Among the strongest industry sectors in April were Amusement & Entertainment (up 2.4 per cent); Professional Services & Membership Organisations (up by 1.3 per cent); and Miscellaneous Stores (up 1.1 per cent).
State by state analysis
Sales rose across all the states and territories in April, with the exception of Northern Territory (down 0.8 per cent). Sales rose most in South Australia and the ACT (both up by 0.9 per cent), followed by Western Australia. Victoria and Queensland (all up 0.5 per cent), NSW (up 0.3 per cent) and Tasmania (up 0.1 per cent).
Find out more about the latest Commonwealth Bank Business Sales Indicator.
About the Commonwealth Bank Business Sales Indicator
- The Commonwealth Bank Business Sales Indicator (BSI) is calculated by tracking the value of credit and debit card transactions processed through Commonwealth Bank merchant facilities throughout Australia.
- The BSI has been devised to provide a monthly assessment of spending trends in the Australian economy (covering 19 industry sectors and all Australian states and territories) and is available to the public on the Bank’s website and to the media on or around the 20th day of each month.
- Credit and debit card transactions can be volatile on a month-to-month basis, affected by seasonal and irregular factors. The BSI is tracked in seasonally adjusted and trend terms. The overall BSI is measured in both seasonally adjusted and trend terms while state/territory and industry data are measured using the less volatile ‘trend’ approach. The seasonally adjusted and trend estimates of the BSI results are derived via the SEASABS statistical program from the Australian Bureau of Statistics.
- The monthly BSI has been devised to provide a more timely assessment of spending trends in the economy. The main monthly indicator of spending in the economy is the Australian Bureau of Statistics’ (ABS) Retail Trade release.

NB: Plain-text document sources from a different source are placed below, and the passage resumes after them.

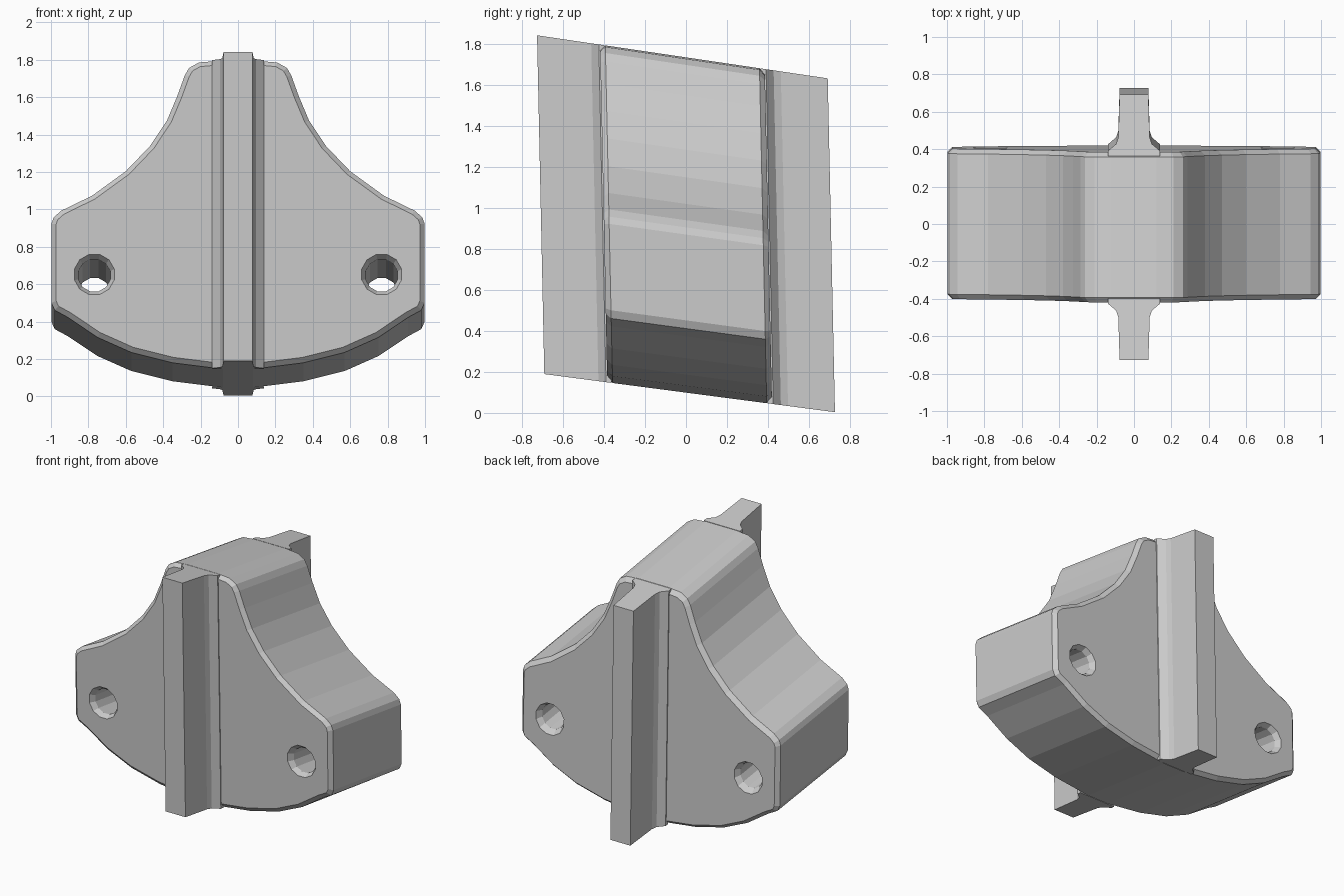
import bpy, bmesh, math

if "Cube" in bpy.data.objects:
    bpy.data.objects.remove(bpy.data.objects["Cube"])


def make_object(name, bm):
    bmesh.ops.recalc_face_normals(bm, faces=bm.faces[:])
    mesh = bpy.data.meshes.new(name)
    bm.to_mesh(mesh)
    bm.free()
    obj = bpy.data.objects.new(name, mesh)
    bpy.context.collection.objects.link(obj)
    return obj


def extrude(points, offset):
    bm = bmesh.new()
    face = bm.faces.new([bm.verts.new(p) for p in points])
    geom = bmesh.ops.extrude_face_region(bm, geom=[face])["geom"]
    moved = [g for g in geom if isinstance(g, bmesh.types.BMVert)]
    bmesh.ops.translate(bm, vec=offset, verts=moved)
    return bm


def lofted_rings(bm, cx, cz, rings, sides):
    """Closed tube along y from (y, radius) rings."""
    loops = []
    for y, r in rings:
        loops.append([bm.verts.new((cx + r * math.cos(2 * math.pi * (i + 0.5) / sides), y,
                                    cz + r * math.sin(2 * math.pi * (i + 0.5) / sides)))
                      for i in range(sides)])
    for a, b in zip(loops, loops[1:]):
        for i in range(sides):
            j = (i + 1) % sides
            bm.faces.new((a[i], a[j], b[j], b[i]))
    bm.faces.new(loops[0])
    bm.faces.new(loops[-1])


def shear(obj):
    """Lean the part: depth lines fall to the back, faces tip slightly forward."""
    for v in obj.data.vertices:
        x, y, z = v.co
        v.co = (x, y - 0.0215 * (z - 0.92), z - (0.13 + 0.0104 * z) * y)


TOP, BOTTOM, DEPTH = 1.737, 0.0965, 0.402

# Bell-shaped body, half outline from bottom centre to top centre
half = [(0.08, BOTTOM), (0.35, 0.13), (0.57, 0.185), (0.75, 0.265), (0.91, 0.372),
        (0.98, 0.41), (0.998, 0.45), (0.998, 0.87), (0.985, 0.905), (0.945, 0.94),
        (0.78, 1.02), (0.60, 1.15), (0.47, 1.285), (0.38, 1.42), (0.325, 1.55),
        (0.285, 1.66), (0.262, 1.70), (0.21, 1.729), (0.12, TOP)]
outline = half + [(-x, z) for x, z in reversed(half)]
bm = extrude([(x, -DEPTH, z) for x, z in outline], (0, 2 * DEPTH, 0))
caps = [e for e in bm.edges if abs(e.verts[0].co.y - e.verts[1].co.y) < 1e-6]
bmesh.ops.bevel(bm, geom=caps, offset=0.026, segments=1, affect='EDGES')
body = make_object("body", bm)

# Bolt holes with flared mouths
bm = bmesh.new()
for side in (-1, 1):
    lofted_rings(bm, side * 0.768, 0.597,
                 [(-0.45, 0.14), (-0.365, 0.088), (0.365, 0.088), (0.45, 0.14)], 12)
cutter = make_object("hole_cutter", bm)
cutter.hide_render = True
mod = body.modifiers.new("holes", 'BOOLEAN')
mod.operation = 'DIFFERENCE'
mod.solver = 'EXACT'
mod.object = cutter
bpy.context.view_layer.objects.active = body
bpy.ops.object.modifier_apply(modifier=mod.name)
bpy.data.objects.remove(cutter)
shear(body)

# Front and back ribs with filleted roots
rib_half = [(0.077, 0.709), (0.084, 0.48), (0.096, 0.445), (0.14, 0.408), (0.14, 0.38)]
for name, side in (("front_rib", -1), ("back_rib", 1)):
    section = rib_half + [(-x, y) for x, y in reversed(rib_half)]
    rib = make_object(name, extrude([(x, side * y, BOTTOM) for x, y in section],
                                    (0, 0, TOP - BOTTOM)))
    shear(rib)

However these statistics only cover spending at retail establishments, and exclude spending at a raft of other businesses.
- The BSI includes transactions made at traditional retail establishments such as supermarkets, clothing stores, cafes and restaurants and as such is more comparable to the ABS Household Final Consumption Expenditure, which is released on a quarterly basis. The BSI also covers businesses such as airlines, car dealers and utilities, such as water and electricity companies, as well as motels, business, professional and government services and wholesalers.
- The BSI includes industry sectors based on the International Merchant Category Code (IMCC) categories. MCC is a four-digit number assigned to a business when the business first starts accepting cards as a form of payment.